The first vehicles traveling south on the Dalton Highway, Mile 413. ADOT&PF photo. (CLICK TO ENLARGE)

(PRUDHOE BAY, Alaska) – The Dalton Highway has reopened to traffic after an 18-day closure caused by massive spring breakup flooding.

Traffic began moving on the road at 8 a.m. this morning. The highway is open to two-way traffic, but drivers will encounter a section with flaggers and pilot car at Mile 412-414. The road remains in rough condition through the flood zone at Miles 392-414, with multiple narrow sections and an uneven surface. Drivers are urged to travel slowly and watch for signs.

The reopening of the highway marks a milestone for the Alaska Department of Transportation and Public Facilities (ADOT&PF), which has been handling the Dalton flood response since the initial overflow problems in March. The cost of this spring’s emergency response totals $15.5 million.

Flooding on the section of highway south of Deadhorse began in mid-March when overflow from the Sagavanirktok (Sag) River began spilling onto the highway.
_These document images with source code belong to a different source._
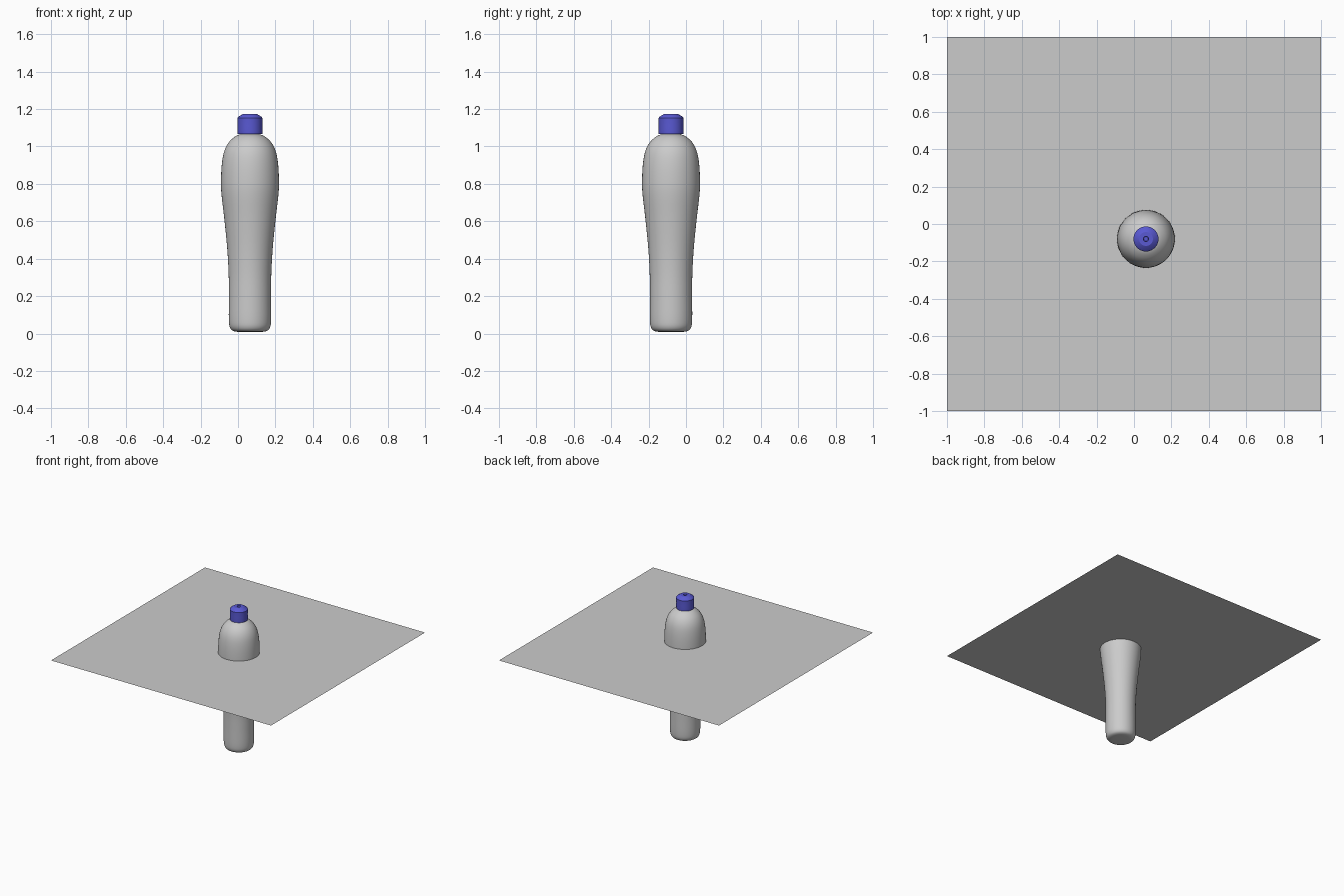
import bpy, bmesh, math
from mathutils import Vector

if "Cube" in bpy.data.objects:
    bpy.data.objects.remove(bpy.data.objects["Cube"])

AXIS = (0.064, -0.08, 0.0)


def smooth_profile(points, steps=4):
    """Catmull-Rom curve through (radius, z) points."""
    p = [Vector(q) for q in points]
    p = [2 * p[0] - p[1]] + p + [2 * p[-1] - p[-2]]
    out = []
    for a, b, c, d in zip(p, p[1:], p[2:], p[3:]):
        for i in range(steps):
            t = i / steps
            out.append(0.5 * (2 * b + (c - a) * t + (2 * a - 5 * b + 4 * c - d) * t * t
                              + (3 * b - a - 3 * c + d) * t ** 3))
    return out + [p[-2]]


def lathe(name, profile, segments, angle):
    bm = bmesh.new()
    rings = []
    for r, z in profile:
        rings.append([bm.verts.new((r * math.cos(math.tau * i / segments),
                                    r * math.sin(math.tau * i / segments), z))
                      for i in range(segments)])
    for lo, hi in zip(rings, rings[1:]):
        for i in range(segments):
            j = (i + 1) % segments
            bm.faces.new((lo[i], lo[j], hi[j], hi[i]))
    bm.faces.new(rings[0][::-1])
    bm.faces.new(rings[-1])
    mesh = bpy.data.meshes.new(name)
    bm.to_mesh(mesh)
    bm.free()
    ob = bpy.data.objects.new(name, mesh)
    bpy.context.collection.objects.link(ob)
    ob.location = AXIS
    bpy.ops.object.select_all(action='DESELECT')
    bpy.context.view_layer.objects.active = ob
    ob.select_set(True)
    bpy.ops.object.shade_smooth_by_angle(angle=math.radians(angle))
    return ob


# Bottle body: narrow rounded foot, swelling shoulder
body = [(0.045, 0.008), (0.085, 0.012), (0.106, 0.03), (0.113, 0.075), (0.113, 0.2),
        (0.114, 0.32), (0.122, 0.46), (0.138, 0.62), (0.152, 0.74), (0.155, 0.81),
        (0.151, 0.9), (0.139, 0.97), (0.115, 1.02), (0.08, 1.053), (0.045, 1.068)]
lathe("bottle_body", smooth_profile(body), 48, 40)

# Blue cap: chamfered top with a small centre recess
cap = [(0.045, 1.066), (0.066, 1.068), (0.067, 1.085), (0.066, 1.11), (0.067, 1.152),
       (0.06, 1.16), (0.037, 1.174), (0.014, 1.174), (0.012, 1.155)]
blue = bpy.data.materials.new("blue")
blue.diffuse_color = (0.1, 0.1, 0.65, 1)
blue.use_nodes = True
blue.node_tree.nodes["Principled BSDF"].inputs["Base Color"].default_value = blue.diffuse_color
lathe("bottle_cap", cap, 32, 30).data.materials.append(blue)

# Flat square sheet crossing the bottle at its widest point
bpy.ops.mesh.primitive_plane_add(size=2, location=(0, 0, 0.795))
bpy.context.object.name = "flat_sheet"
River aufeis accumulated in the bottom of the shallow and braided river and pushed the flowing water to the top, though temperatures in the area remained below freezing.

For more go to http://dot.alaska.gov/comm/pressbox/arch_2015/PR15-2534.shtml#

Unbelievable flooding photos from ADN

From Alaska Dispatch News:

DEADHORSE — Unprecedented flooding continues to interfere with daily operations on the North Slope oil patch after surging waters wiped away swaths of the Dalton Highway and isolated a section of Deadhorse, the jumping-off point for the sprawling industrial region.

“This is just epic,” said Mike Coffey, commander of the unified incident command, a response team consisting of the state, the North Slope Borough and oil companies. “People who have been here for decades say they’ve never seen anything like it.”

The state has estimated the costs of the damage and repairs since March at $5.1 million. The federal government may pay for much of that, since the icing and flooding on the highway has been declared a disaster, said Coffey, the director of state transportation maintenance and operations.

 

You can see more photos and get a lot of more info from the article:  http://www.adn.com/article/20150521/epic-flooding-dalton-highway-hinders-north-slope-oil-operations

 

Aerial photos of the road closure from Alaska DOT

Jack said “Holy Sh**!” when he looked at the Alaska Department of Transportation page today.  Not because of the photos of the road flooding but when he saw this:

2015: Dalton Highway 401-414 Reconstruction, will start this summer and is a two year project. Construction contract award is $27 million. The scope of the project is to reconstruct the Dalton Highway from Mile Post 401-414, improvements include raising the grade seven feet, replacing culverts and surfacing the road.

2016: Dalton Highway 379-401 Reconstruction, scheduled for construction in 2016, estimated cost is $40-50 million. The scope of the project is to reconstruct the Dalton Highway from Mile Post 379-401, improvements including raising the grade seven feet, replacing culverts and surfacing the road.

This will raise the road 7 feet above the tundra, so when someone goes off the road, it will be a lot bigger deal.  Here is the link for that Alaska DOT page:  http://dot.alaska.gov/nreg/dalton-updates/

Here are two aerial photos of the flooding, both from the Alaska DOT webpage.  Click on the photos for more info on the captions.